Data to use:

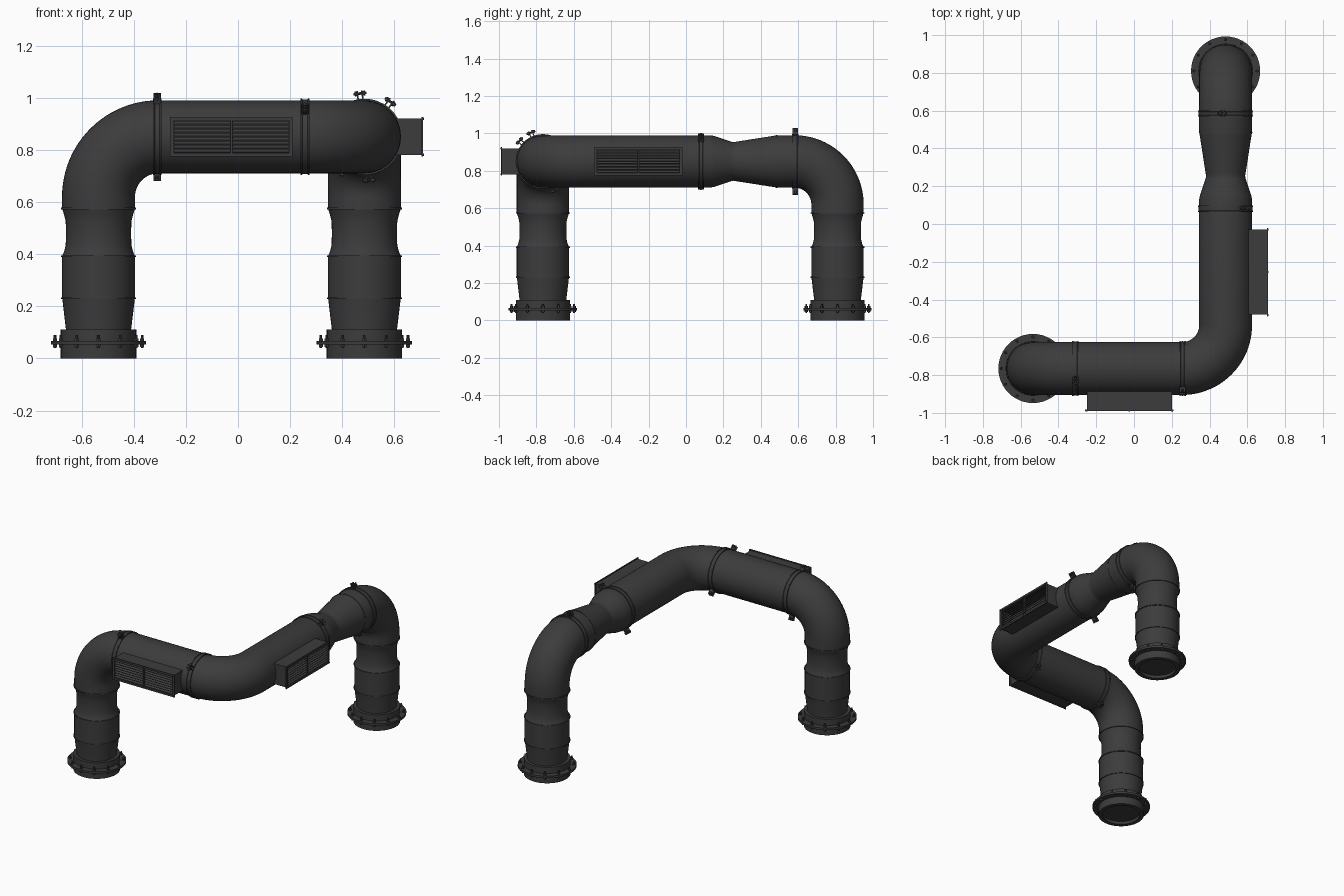
import bpy, bmesh, math
from mathutils import Vector, Matrix

if "Cube" in bpy.data.objects:
    bpy.data.objects.remove(bpy.data.objects["Cube"])

R, BEND, H, SEG = 0.14, 0.23, 0.85, 48
LX, LY = -0.535, -0.765          # front-left leg
RX, RY = 0.485, 0.81             # back-right leg
X, Y, Z = Vector((1, 0, 0)), Vector((0, 1, 0)), Vector((0, 0, 1))

mat = bpy.data.materials.new("dark_metal")
mat.diffuse_color = (0.045, 0.045, 0.045, 1)
mat.use_nodes = True
mat.node_tree.nodes["Principled BSDF"].inputs["Base Color"].default_value = mat.diffuse_color


def finish(name, bm):
    bmesh.ops.recalc_face_normals(bm, faces=bm.faces)
    me = bpy.data.meshes.new(name)
    bm.to_mesh(me)
    bm.free()
    me.materials.append(mat)
    ob = bpy.data.objects.new(name, me)
    bpy.context.collection.objects.link(ob)
    return ob


def tube(name, rings, ref, cap=False, closed=False):
    """Skin of circles (centre, axis, radius); ref is perpendicular to every axis."""
    bm = bmesh.new()
    loops = []
    for c, axis, r in rings:
        side = axis.cross(ref)
        loops.append([bm.verts.new(c + r * (math.cos(a) * ref + math.sin(a) * side))
                      for a in (2 * math.pi * i / SEG for i in range(SEG))])
    pairs = list(zip(loops, loops[1:])) + ([(loops[-1], loops[0])] if closed else [])
    for a, b in pairs:
        for i in range(SEG):
            j = (i + 1) % SEG
            bm.faces.new((a[i], a[j], b[j], b[i]))
    if cap:
        bm.faces.new(loops[0])
    return finish(name, bm)


def lathe(name, origin, axis, profile, **kw):
    ref = X if abs(axis.x) < 0.5 else Z
    return tube(name, [(origin + axis * t, axis, r) for t, r in profile], ref, **kw)


def elbow(name, start, d0, d1):
    rings = []
    for i in range(25):
        a = math.pi / 2 * i / 24
        c = start + BEND * (math.sin(a) * d0 + (1 - math.cos(a)) * d1)
        rings.append((c, math.cos(a) * d0 + math.sin(a) * d1, R))
    return tube(name, rings, d0.cross(d1))


def box(bm, loc, size, rot=None):
    m = Matrix.Translation(loc) @ (rot or Matrix()) @ Matrix.Diagonal((*size, 1))
    bmesh.ops.create_cube(bm, size=1, matrix=m)


def rod(bm, loc, axis, r, length, seg=8):
    m = Matrix.Translation(loc) @ axis.to_track_quat('Z', 'Y').to_matrix().to_4x4()
    bmesh.ops.create_cone(bm, cap_ends=True, segments=seg, radius1=r, radius2=r,
                          depth=length, matrix=m)


# legs with flanged feet
for tag, x, y in (("left", LX, LY), ("right", RX, RY)):
    o = Vector((x, y, 0))
    prof = [(0.10, 0.125), (0.11, 0.125), (0.228, 0.139)]
    prof += [(0.228, 0.144), (0.234, 0.144), (0.234, R), (0.388, R), (0.388, 0.144),
             (0.394, 0.144), (0.394, 0.139), (0.41, 0.132), (0.435, 0.126), (0.48, 0.125),
             (0.525, 0.126), (0.55, 0.132), (0.572, 0.139), (0.572, 0.144),
             (0.578, 0.144), (0.578, R), (0.62, R)]
    lathe(tag + "_leg", o, Z, prof)
    lathe(tag + "_foot_collar", o, Z,
          [(0.02, 0.118), (0, 0.118), (0, 0.145), (0.053, 0.145), (0.053, 0.183),
           (0.067, 0.183), (0.067, 0.145), (0.11, 0.145), (0.11, 0.12)], cap=True)
    bm = bmesh.new()
    for i in range(12):
        a = 2 * math.pi * i / 12
        p = o + 0.167 * Vector((math.cos(a), math.sin(a), 0))
        rod(bm, p + Z * 0.064, Z, 0.005, 0.05)
        rod(bm, p + Z * 0.072, Z, 0.009, 0.01, 6)
        rod(bm, p + Z * 0.049, Z, 0.009, 0.009, 6)
    finish(tag + "_foot_bolts", bm)

# elbows and horizontal runs
elbow("left_elbow", Vector((LX, LY, 0.62)), Z, X)
elbow("corner_elbow", Vector((RX - BEND, LY, H)), X, Y)
elbow("right_elbow", Vector((RX, RY, 0.62)), Z, -Y)
x0, x1 = LX + BEND, RX - BEND
lathe("front_run", Vector((x0, LY, H)), X, [(0, R), (x1 - x0, R)])
lathe("side_run", Vector((RX, 0, H)), Y,
      [(LY + BEND, R), (0.13, R), (0.15, 0.136), (0.24, 0.106), (0.255, 0.103),
       (0.27, 0.106), (0.47, 0.137), (0.485, R), (RY - BEND, R)])
lathe("reducer_seam", Vector((RX, 0.485, H)), Y,
      [(-0.003, 0.136), (-0.003, 0.142), (0.003, 0.142), (0.003, 0.136)], closed=True)


# bolted clamp bands
def clamp(name, c, axis, out):
    w = 0.017
    lathe(name + "_band", c, axis,
          [(-w, 0.136), (-w, 0.146), (-w + 0.006, 0.146), (-w + 0.008, 0.143),
           (w - 0.008, 0.143), (w - 0.006, 0.146), (w, 0.146), (w, 0.136)], closed=True)
    bm = bmesh.new()
    for d in (out.normalized(), -out.normalized()):
        t = axis.cross(d)
        rot = Matrix((axis, t, d)).transposed().to_4x4()
        for s in (-1, 1):
            box(bm, c + d * 0.16 + t * s * 0.009, (0.03, 0.006, 0.036), rot)
            rod(bm, c + d * 0.167 + t * s * 0.016, t, 0.009, 0.008, 6)
        rod(bm, c + d * 0.167, t, 0.005, 0.05)
    finish(name + "_lugs", bm)


clamp("left_clamp", Vector((x0 - 0.005, LY, H)), X, Vector((0, -0.065, 0.155)))
clamp("corner_clamp", Vector((x1 + 0.002, LY, H)), X, Vector((0, -0.125, 0.11)))
clamp("side_clamp", Vector((RX, 0.08, H)), Y, Vector((0.1, 0, 0.135)))
clamp("right_clamp", Vector((RX, RY - BEND + 0.005, H)), Y, Vector((-0.018, 0, 0.17)))


# louvred vent boxes, modelled facing -y around the pipe axis
def vent(name, loc, turn):
    m = Matrix.Translation(loc) @ Matrix.Rotation(turn, 4, 'Z')
    housing, louvers = bmesh.new(), bmesh.new()
    for s in (-1, 1):
        box(housing, (0, -0.165, s * 0.0675), (0.45, 0.11, 0.005))
        box(housing, (s * 0.2225, -0.15, 0), (0.005, 0.14, 0.13))
        box(housing, (0, -0.221, s * 0.0695), (0.47, 0.006, 0.013))
        box(housing, (s * 0.2275, -0.221, 0), (0.015, 0.006, 0.126))
        for x in (-0.226, 0, 0.226):
            rod(housing, (x, -0.225, s * 0.0685), Y, 0.005, 0.006)
    box(housing, (0, -0.212, 0), (0.008, 0.02, 0.13))
    tilt = Matrix.Rotation(math.radians(35), 4, 'X')
    for i in range(8):
        for s in (-1, 1):
            box(louvers, (s * 0.112, -0.21, (i - 3.5) * 0.0155),
                (0.216, 0.02, 0.003), tilt)
    for part, bm in (("_housing", housing), ("_louvers", louvers)):
        bm.transform(m)
        finish(name + part, bm)


vent("front_vent", (-0.025, LY, H), 0)
vent("side_vent", (RX, -0.255, H), math.pi / 2)

# smooth shading with crisp edges
bpy.ops.object.select_all(action='SELECT')
bpy.context.view_layer.objects.active = bpy.context.selected_objects[0]
bpy.ops.object.shade_smooth_by_angle(angle=math.radians(30))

Task: Beginning with the line holding "Vector((0, 0, 1))" and ending with the line holding "bmesh.ops.recalc_face_normals(bm, faces=bm.faces)", write out the stretch of material above exactly; add no further lines.

Reply:
X, Y, Z = Vector((1, 0, 0)), Vector((0, 1, 0)), Vector((0, 0, 1))

mat = bpy.data.materials.new("dark_metal")
mat.diffuse_color = (0.045, 0.045, 0.045, 1)
mat.use_nodes = True
mat.node_tree.nodes["Principled BSDF"].inputs["Base Color"].default_value = mat.diffuse_color


def finish(name, bm):
    bmesh.ops.recalc_face_normals(bm, faces=bm.faces)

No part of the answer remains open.